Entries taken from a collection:
⁂
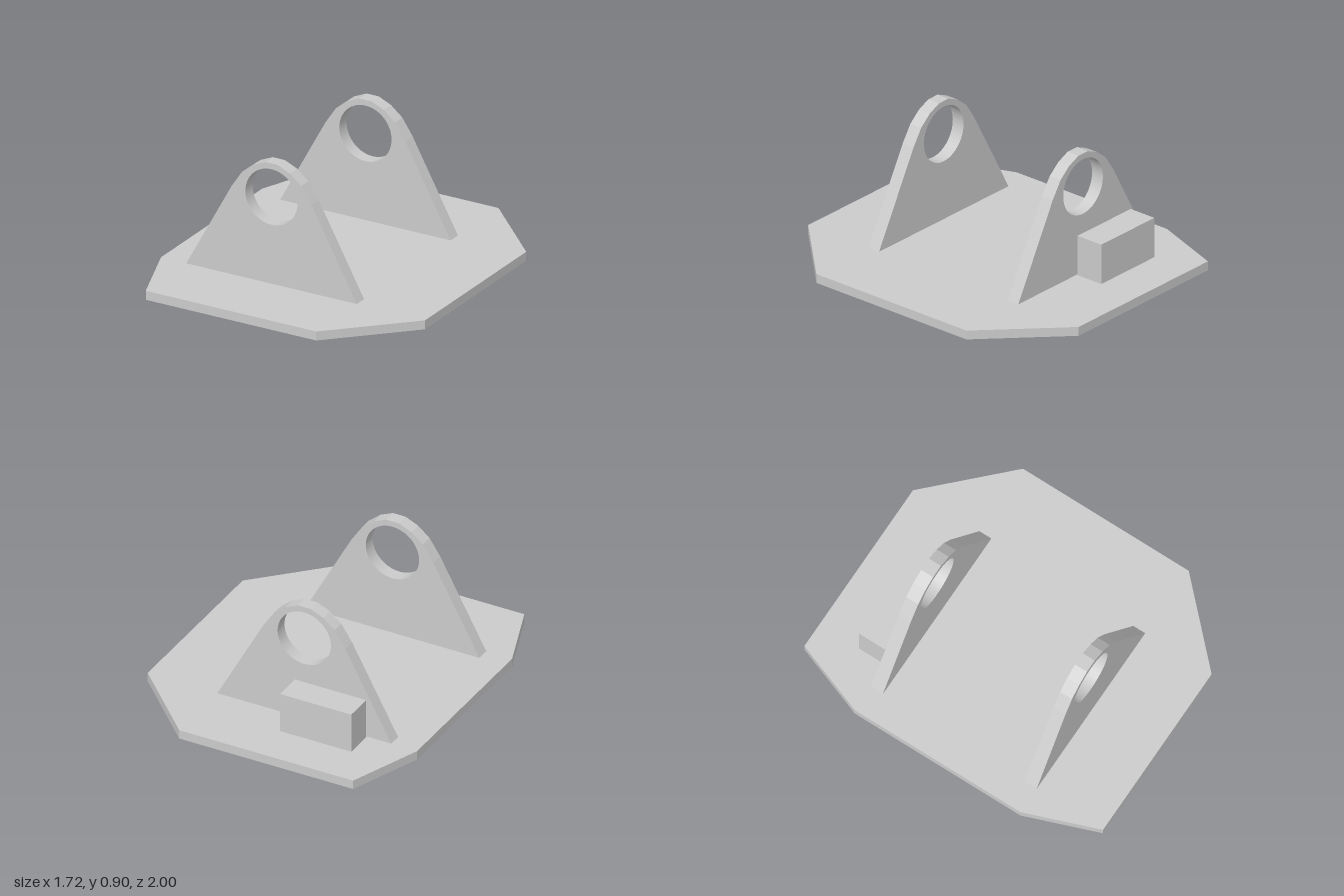
import * as THREE from 'three';

const material = new THREE.MeshStandardMaterial({ color: 0xcccccc, flatShading: true });
const AXIS_X = -0.14; // shared centre line of brackets and disc
const PLATE_BOTTOM = 0.115, PLATE_TOP = 0.17;

function addPart(group, name, geometry, x = 0, y = 0, z = 0) {
  const mesh = new THREE.Mesh(geometry, material);
  mesh.name = name;
  mesh.position.set(x, y, z);
  group.add(mesh);
  return mesh;
}

const shapeFrom = (points) => new THREE.Shape(points.map(([x, y]) => new THREE.Vector2(x, y)));

const extrude = (shape, depth) =>
  new THREE.ExtrudeGeometry(shape, { depth, bevelEnabled: false, curveSegments: 40 });

export function createModel() {
  const model = new THREE.Group();
  model.name = 'mountingBracket';

  // Base plate: rectangle with clipped corners, larger on the left
  const plateHalf = [[-0.695, -1], [0.415, -1], [0.86, -0.555]];
  const plateShape = shapeFrom([
    ...plateHalf, [0.86, 0.555], [0.415, 1], [-0.695, 1], [-0.86, 0.555], [-0.86, -0.555],
  ]);
  const plate = extrude(plateShape, PLATE_TOP - PLATE_BOTTOM).rotateX(-Math.PI / 2);
  addPart(model, 'basePlate', plate, 0, PLATE_BOTTOM, 0);

  // Round foot under the plate
  const foot = new THREE.CylinderGeometry(0.425, 0.425, PLATE_BOTTOM, 18).rotateY(Math.PI / 2);
  addPart(model, 'footDisc', foot, AXIS_X, PLATE_BOTTOM / 2, 0);

  // Upright lugs: mirrored outline around the centre line, with a round eye
  const side = [[0.555, PLATE_TOP], [0.26, 0.71], [0.193, 0.81], [0.12, 0.87], [0.04, 0.905]];
  const lugShape = shapeFrom([...side, ...side.map(([x, y]) => [-x, y]).reverse()]);
  lugShape.holes.push(new THREE.Path().absarc(0, 0.7, 0.17, 0, Math.PI * 2, true));
  const lug = extrude(lugShape, 0.08).translate(0, 0, -0.04);
  addPart(model, 'frontLug', lug, AXIS_X, 0, 0.515);
  addPart(model, 'backLug', lug, AXIS_X, 0, -0.515);

  // Small block behind the back lug
  const blockHeight = 0.245;
  const block = new THREE.BoxGeometry(0.455, blockHeight, 0.175);
  addPart(model, 'rearBlock', block, -0.312, PLATE_TOP + blockHeight / 2, -0.65);

  return model;
}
⁂
__WHAT IS EXPECTED__:
From the entries, give the number of lines where the string "with" is found, and nothing else.

__ANSWER FOR THE TASK__:
2